= Beginning of Section =

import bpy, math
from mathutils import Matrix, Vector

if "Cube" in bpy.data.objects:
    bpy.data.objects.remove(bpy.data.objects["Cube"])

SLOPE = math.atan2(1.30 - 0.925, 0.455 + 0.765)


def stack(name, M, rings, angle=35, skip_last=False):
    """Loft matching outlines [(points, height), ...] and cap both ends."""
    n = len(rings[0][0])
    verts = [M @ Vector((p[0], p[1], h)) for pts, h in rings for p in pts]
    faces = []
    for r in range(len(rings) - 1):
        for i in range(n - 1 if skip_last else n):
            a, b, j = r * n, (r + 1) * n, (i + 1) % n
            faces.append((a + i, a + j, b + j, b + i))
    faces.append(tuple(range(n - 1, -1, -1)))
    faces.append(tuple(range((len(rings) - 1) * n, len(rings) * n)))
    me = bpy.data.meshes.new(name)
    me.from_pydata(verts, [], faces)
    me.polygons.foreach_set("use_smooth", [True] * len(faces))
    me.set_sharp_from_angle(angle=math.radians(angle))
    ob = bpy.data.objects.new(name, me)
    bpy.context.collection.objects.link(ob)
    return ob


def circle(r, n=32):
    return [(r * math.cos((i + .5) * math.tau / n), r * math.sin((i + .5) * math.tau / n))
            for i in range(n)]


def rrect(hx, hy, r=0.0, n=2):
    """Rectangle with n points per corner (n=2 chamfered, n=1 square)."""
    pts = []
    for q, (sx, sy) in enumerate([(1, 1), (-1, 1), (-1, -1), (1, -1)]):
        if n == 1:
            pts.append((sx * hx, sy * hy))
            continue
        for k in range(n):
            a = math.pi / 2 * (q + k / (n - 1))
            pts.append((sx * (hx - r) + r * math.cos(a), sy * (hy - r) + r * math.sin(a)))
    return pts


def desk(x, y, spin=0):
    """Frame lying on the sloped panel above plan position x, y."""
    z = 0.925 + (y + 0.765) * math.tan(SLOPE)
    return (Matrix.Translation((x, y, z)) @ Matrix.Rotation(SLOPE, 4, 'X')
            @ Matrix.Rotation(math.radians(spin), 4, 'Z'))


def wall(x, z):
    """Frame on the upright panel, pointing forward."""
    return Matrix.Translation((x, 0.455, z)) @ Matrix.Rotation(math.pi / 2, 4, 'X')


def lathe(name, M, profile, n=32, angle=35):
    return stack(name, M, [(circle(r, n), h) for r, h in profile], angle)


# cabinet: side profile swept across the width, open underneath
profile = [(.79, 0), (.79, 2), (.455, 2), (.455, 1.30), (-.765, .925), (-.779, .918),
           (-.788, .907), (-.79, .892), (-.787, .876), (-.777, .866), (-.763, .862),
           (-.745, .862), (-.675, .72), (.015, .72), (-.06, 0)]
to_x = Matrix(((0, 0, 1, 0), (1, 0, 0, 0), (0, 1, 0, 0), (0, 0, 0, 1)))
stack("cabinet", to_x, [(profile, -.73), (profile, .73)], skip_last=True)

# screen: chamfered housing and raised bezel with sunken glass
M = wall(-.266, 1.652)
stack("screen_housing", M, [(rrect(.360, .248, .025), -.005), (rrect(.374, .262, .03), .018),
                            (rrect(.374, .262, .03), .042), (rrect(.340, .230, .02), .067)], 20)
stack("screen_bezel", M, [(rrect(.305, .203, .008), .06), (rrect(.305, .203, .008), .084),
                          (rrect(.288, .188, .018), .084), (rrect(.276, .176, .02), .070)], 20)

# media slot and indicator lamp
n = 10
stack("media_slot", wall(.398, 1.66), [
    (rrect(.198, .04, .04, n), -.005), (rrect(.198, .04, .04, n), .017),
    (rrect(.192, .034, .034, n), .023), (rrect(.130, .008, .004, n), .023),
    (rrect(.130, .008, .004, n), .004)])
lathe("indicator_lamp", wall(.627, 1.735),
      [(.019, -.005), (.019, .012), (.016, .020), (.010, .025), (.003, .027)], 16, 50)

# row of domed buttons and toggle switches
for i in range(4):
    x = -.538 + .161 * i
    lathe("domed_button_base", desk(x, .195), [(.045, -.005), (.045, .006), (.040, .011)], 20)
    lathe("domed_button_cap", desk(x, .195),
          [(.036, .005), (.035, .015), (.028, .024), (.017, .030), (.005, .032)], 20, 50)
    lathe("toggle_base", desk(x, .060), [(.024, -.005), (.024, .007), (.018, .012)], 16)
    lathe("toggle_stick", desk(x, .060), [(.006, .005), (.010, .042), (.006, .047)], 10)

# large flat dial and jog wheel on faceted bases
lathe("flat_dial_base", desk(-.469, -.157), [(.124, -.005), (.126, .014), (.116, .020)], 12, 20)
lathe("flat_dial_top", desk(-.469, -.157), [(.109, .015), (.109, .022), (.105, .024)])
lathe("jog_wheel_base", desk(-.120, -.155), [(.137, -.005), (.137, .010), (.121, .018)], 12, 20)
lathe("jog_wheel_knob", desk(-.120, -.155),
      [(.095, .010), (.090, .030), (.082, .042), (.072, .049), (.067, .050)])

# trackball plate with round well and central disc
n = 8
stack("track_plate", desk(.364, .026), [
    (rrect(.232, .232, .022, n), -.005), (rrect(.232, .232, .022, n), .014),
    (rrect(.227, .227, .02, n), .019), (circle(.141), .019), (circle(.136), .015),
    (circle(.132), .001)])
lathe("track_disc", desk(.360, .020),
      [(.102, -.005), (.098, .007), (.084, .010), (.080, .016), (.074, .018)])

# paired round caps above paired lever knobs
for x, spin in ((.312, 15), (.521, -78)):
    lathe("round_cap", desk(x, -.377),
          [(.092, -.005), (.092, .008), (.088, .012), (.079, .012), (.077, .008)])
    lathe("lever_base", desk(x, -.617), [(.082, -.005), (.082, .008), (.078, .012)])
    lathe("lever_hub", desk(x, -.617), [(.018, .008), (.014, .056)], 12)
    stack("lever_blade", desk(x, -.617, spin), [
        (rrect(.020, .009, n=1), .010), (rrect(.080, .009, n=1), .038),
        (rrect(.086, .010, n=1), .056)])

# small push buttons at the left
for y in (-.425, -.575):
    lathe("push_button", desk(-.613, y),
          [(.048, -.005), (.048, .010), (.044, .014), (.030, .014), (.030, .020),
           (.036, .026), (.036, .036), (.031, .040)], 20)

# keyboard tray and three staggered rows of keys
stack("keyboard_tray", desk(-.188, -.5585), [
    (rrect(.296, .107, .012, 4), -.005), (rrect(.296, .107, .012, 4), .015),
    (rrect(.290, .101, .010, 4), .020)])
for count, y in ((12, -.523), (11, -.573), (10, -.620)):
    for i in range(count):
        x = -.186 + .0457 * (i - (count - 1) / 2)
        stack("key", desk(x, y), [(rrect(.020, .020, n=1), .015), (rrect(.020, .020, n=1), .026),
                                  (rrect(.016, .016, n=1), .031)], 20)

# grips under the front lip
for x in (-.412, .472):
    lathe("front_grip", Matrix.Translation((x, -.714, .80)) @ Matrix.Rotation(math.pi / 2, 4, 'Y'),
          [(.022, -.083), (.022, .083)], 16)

= End of Section =

_About this task_
Check each line above for the word "rings" and copy every line that has it.

_Answer space_
def stack(name, M, rings, angle=35, skip_last=False):
    n = len(rings[0][0])
    verts = [M @ Vector((p[0], p[1], h)) for pts, h in rings for p in pts]
    for r in range(len(rings) - 1):
    faces.append(tuple(range((len(rings) - 1) * n, len(rings) * n)))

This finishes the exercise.